Is an easement necessary to fix storm water issues?
Unlike some municipalities in North Carolina, Charlotte-Mecklenburg Storm Water Services may address storm water issues on private property when a storm drainage easement approved by Storm Water Services is granted for that specific reason. Until an easement has been executed and recorded at the Mecklenburg County Register of Deeds office by Storm Water Services, maintenance of any portion of a storm drainage system on private property remains the legal responsibility of the property owner.

If I grant an easement, is it still my property?
Yes.  An easement does not give or take away property. An easement is a property right granting permission by one party to another party for access to property for a specific reason. However, there are certain restrictions for drainage easements accepted by Storm Water Services and so that the area can function as it is designed. For example, in a storm drainage easement, the flow of water cannot be blocked by the property owner and buildings, swimming pools, walls and other structures are not allowed within the easement area.​​

What’s allowed in a Storm Water Services easement?

• Fences (most types but not permanent features such as stone, block or concrete)
• Trees (as long as the root system is not a threat to the drainage system)
• Shrubs
• Flowers

What’s NOT permitted in a Storm Water Services easement?

• Trees planted over storm water pipes
• Tennis courts or swimming pools
• Dams or anything that might block the flow of water
• Permanent structures not intended to be moved, such as walls or structures made of brick, block or concrete
• Sheds or other buildings

 


Working in an easement. 

Services within an easement

Storm Water Services does:

• Remove fallen trees and large debris from creeks when those obstructions create a qualifying drainage problem;
• Clear storm drain pipes, catch basins and culverts;
• Repair or replace broken storm drainage pipes;
• Control severe creek bank erosion when necessary to protect water quality and adjacent properties; and
• Repair sinkholes that occur over drainage pipe systems.

Storm Water Services does NOT:

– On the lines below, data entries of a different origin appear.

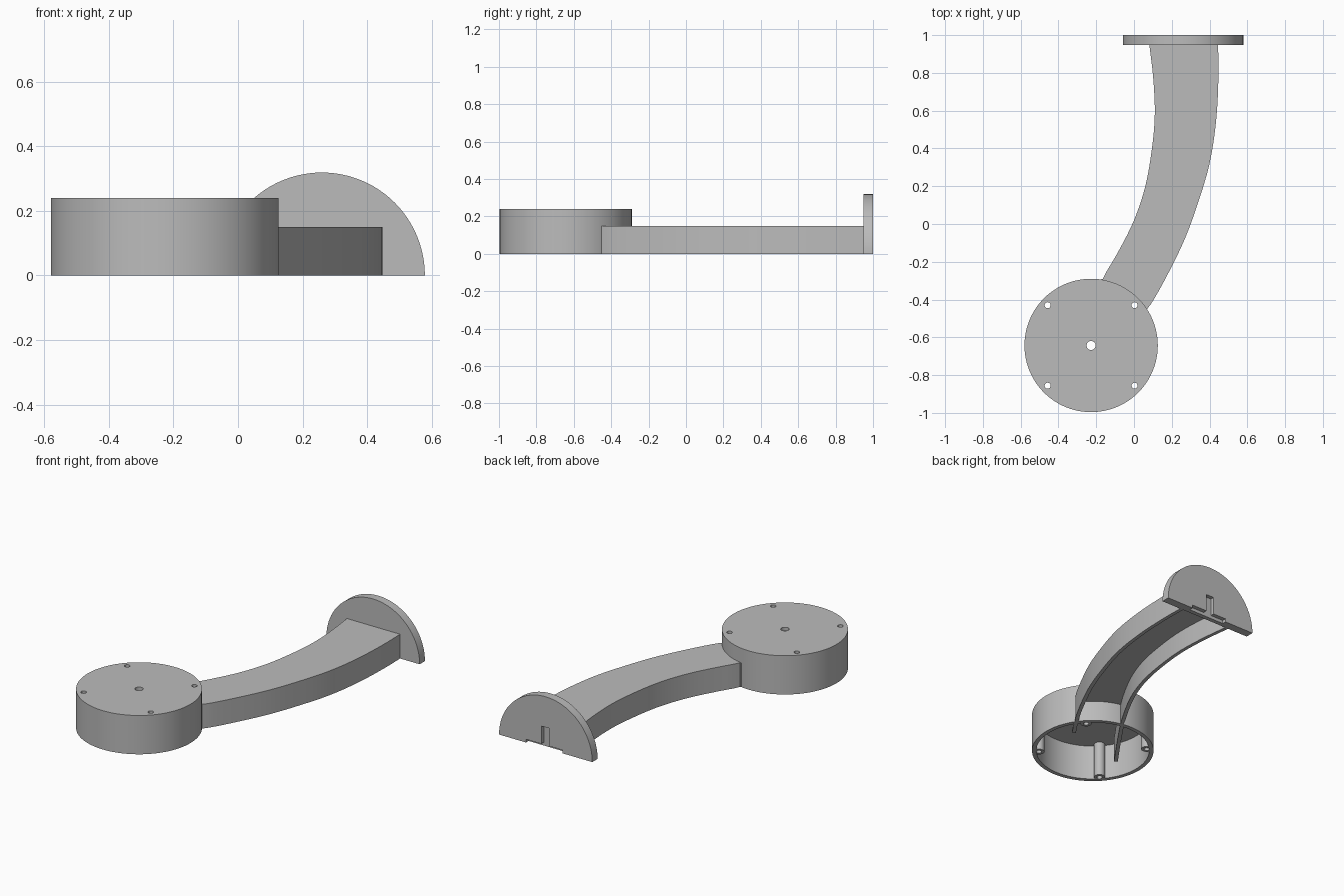
import bpy, bmesh, math
from mathutils import Vector

if "Cube" in bpy.data.objects:
    bpy.data.objects.remove(bpy.data.objects["Cube"])

grey = bpy.data.materials.new("plain grey")
grey.diffuse_color = (0.5, 0.5, 0.5, 1)
grey.use_nodes = True
grey.node_tree.nodes["Principled BSDF"].inputs["Base Color"].default_value = grey.diffuse_color

CX, CY, R = -0.227, -0.643, 0.353   # drum centre and radius
H, ARM_H = 0.24, 0.15               # drum and arm heights
WALL = 0.022


def finish(name, bm):
    bmesh.ops.recalc_face_normals(bm, faces=bm.faces[:])
    mesh = bpy.data.meshes.new(name)
    bm.to_mesh(mesh)
    bm.free()
    ob = bpy.data.objects.new(name, mesh)
    bpy.context.collection.objects.link(ob)
    mesh.materials.append(grey)
    return ob


def prism(name, outline, low, high, axis="z"):
    """Extrude a flat outline along z, or along y for an x-z outline."""
    bm = bmesh.new()
    place = (lambda p, h: (p[0], p[1], h)) if axis == "z" else (lambda p, h: (p[0], h, p[1]))
    a = [bm.verts.new(place(p, low)) for p in outline]
    b = [bm.verts.new(place(p, high)) for p in outline]
    bm.faces.new(a)
    bm.faces.new(b)
    for i in range(len(a)):
        j = (i + 1) % len(a)
        bm.faces.new((a[i], a[j], b[j], b[i]))
    return finish(name, bm)


def circle(x, y, r, n):
    return [(x + r * math.cos(2 * math.pi * i / n), y + r * math.sin(2 * math.pi * i / n)) for i in range(n)]


def cut(ob, cutters):
    for c in cutters:
        m = ob.modifiers.new("cut", "BOOLEAN")
        m.operation, m.solver, m.object = "DIFFERENCE", "EXACT", c
        bpy.context.view_layer.objects.active = ob
        bpy.ops.object.modifier_apply(modifier=m.name)
    for c in cutters:
        bpy.data.objects.remove(c, do_unlink=True)


def smooth(ob):
    bpy.ops.object.select_all(action="DESELECT")
    ob.select_set(True)
    bpy.context.view_layer.objects.active = ob
    bpy.ops.object.shade_smooth_by_angle(angle=math.radians(30))


def spline(pts, steps=4):
    """Smooth curve through the given points."""
    p = [Vector(q) for q in pts]
    p = [2 * p[0] - p[1]] + p + [2 * p[-1] - p[-2]]
    out = []
    for i in range(1, len(p) - 2):
        a, b, c, d = p[i - 1:i + 3]
        for s in range(steps):
            t = s / steps
            out.append(0.5 * (2 * b + (c - a) * t + (2 * a - 5 * b + 4 * c - d) * t * t
                              + (3 * b - a - 3 * c + d) * t ** 3))
    return out + [p[-2]]


def offset(path, d):
    """Shift a path to its right by d."""
    out = []
    for i, p in enumerate(path):
        t = (path[min(i + 1, len(path) - 1)] - path[max(i - 1, 0)]).normalized()
        out.append(p + Vector((t.y, -t.x)) * d)
    return out


# Drum: open below, with a lid, four screw holes and a centre hole
screws = [(CX + sx * 0.23, CY + sy * 0.213) for sx in (-1, 1) for sy in (-1, 1)]
drum = prism("drum", circle(CX, CY, R, 96), 0, H)
cutters = [prism("drum_cavity", circle(CX, CY, R - 0.025, 96), -0.1, H - 0.02)]
cutters += [prism("screw_cut", circle(x, y, 0.016, 20), -0.1, 0.4) for x, y in screws]
cutters.append(prism("centre_cut", circle(CX, CY, 0.024, 24), 0.1, 0.4))
cut(drum, cutters)
smooth(drum)

# Screw posts inside the drum
for x, y in screws:
    post = prism("screw_post", circle(x, y, 0.032, 24), 0.002, H - 0.015)
    cut(post, [prism("post_cut", circle(x, y, 0.016, 20), -0.1, 0.4)])
    smooth(post)

# Side lines of the arm, from inside the drum to the end plate
left = spline([(-0.418, -0.645), (-0.29, -0.465), (-0.17, -0.29), (-0.08, -0.14), (0, 0.02), (0.06, 0.2),
               (0.095, 0.4), (0.11, 0.58), (0.102, 0.77), (0.08, 0.96)])
right = spline([(0, -0.56), (0.07, -0.455), (0.15, -0.32), (0.26, -0.1), (0.335, 0.1), (0.4, 0.32),
                (0.435, 0.55), (0.447, 0.78), (0.445, 0.96)])
left_in, right_in = offset(left, WALL), offset(right, -WALL)
L, K = 8, 4  # where each line passes the drum wall


def end_arc(a, b, r):
    """Points on the drum circle between the directions of a and b."""
    a0 = math.atan2(a.y - CY, a.x - CX)
    a1 = math.atan2(b.y - CY, b.x - CX)
    return [Vector((CX + r * math.cos(a0 + (a1 - a0) * i / 10), CY + r * math.sin(a0 + (a1 - a0) * i / 10)))
            for i in range(11)]


# Arm: channel open below
arm = prism("arm", left[L + 1:] + right[:K:-1] + end_arc(right[K], left[L], R - 0.012), 0, ARM_H)
tip = [left_in[-1] + Vector((0, 0.05)), right_in[-1] + Vector((0, 0.05))]
channel = prism("arm_channel", left_in[L - 1:] + tip + right_in[:K - 2:-1], -0.1, ARM_H - WALL)
cut(arm, [channel])
smooth(arm)

# Arm walls continue as ribs inside the drum
for name, a, b, n in (("left_rib", left, left_in, L), ("right_rib", right, right_in, K)):
    rib = prism(name, a[:n + 1] + b[:n + 1][::-1], 0, ARM_H)
    smooth(rib)

# Half-round end plate with a keyed recess in its back
plate = prism("end_plate", [(0.26 + 0.319 * math.cos(math.pi * i / 48), 0.319 * math.sin(math.pi * i / 48))
                            for i in range(49)], 0.948, 1.0, "y")
key = [(0.145, -0.05), (0.395, -0.05), (0.395, 0.02), (0.29, 0.02), (0.29, 0.13),
       (0.235, 0.13), (0.235, 0.02), (0.145, 0.02)]
cut(plate, [prism("key_cut", key, 0.975, 1.1, "y")])
smooth(plate)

• Clean up sticks, leaves or debris  on private property after heavy rain or flooding;
• Repair or replace private property  damaged by stormwater runoff or flooding, including but not limited to air conditioners, heating units, fences, gardens, lawns, shrubs, mail boxes, and dog houses;
• Clear out incidental debris from creeks and drainage ditches such as trash, leaves, grass clippings or small tree branches;
• Clear cut vegetation from creek banks as part of routine maintenance;
• Mow a ditch or storm drainage easement on private property; or
• Re-grade or re-seed a storm drainage easement after project warranty period.


Helpful Links

Watch a video about easements.  This video specifically refers to Charlotte. Procedures used by the six towns and Mecklenburg County are similar but may not be identical.

Charlotte-Mecklenburg Storm Water Services determines if a request for service qualifies for service and then classifies the request accordingly.

Sinkhole 
The Charlotte Storm Water ordinance describes the limitation of the City’s maintenance responsibility. Specifically, Section 18-46 of the Charlotte Code of Ordinances outlines responsibility. North Carolina General Statues, in particular Chapter 156, describe general drainage laws regarding the natural flow of surface water.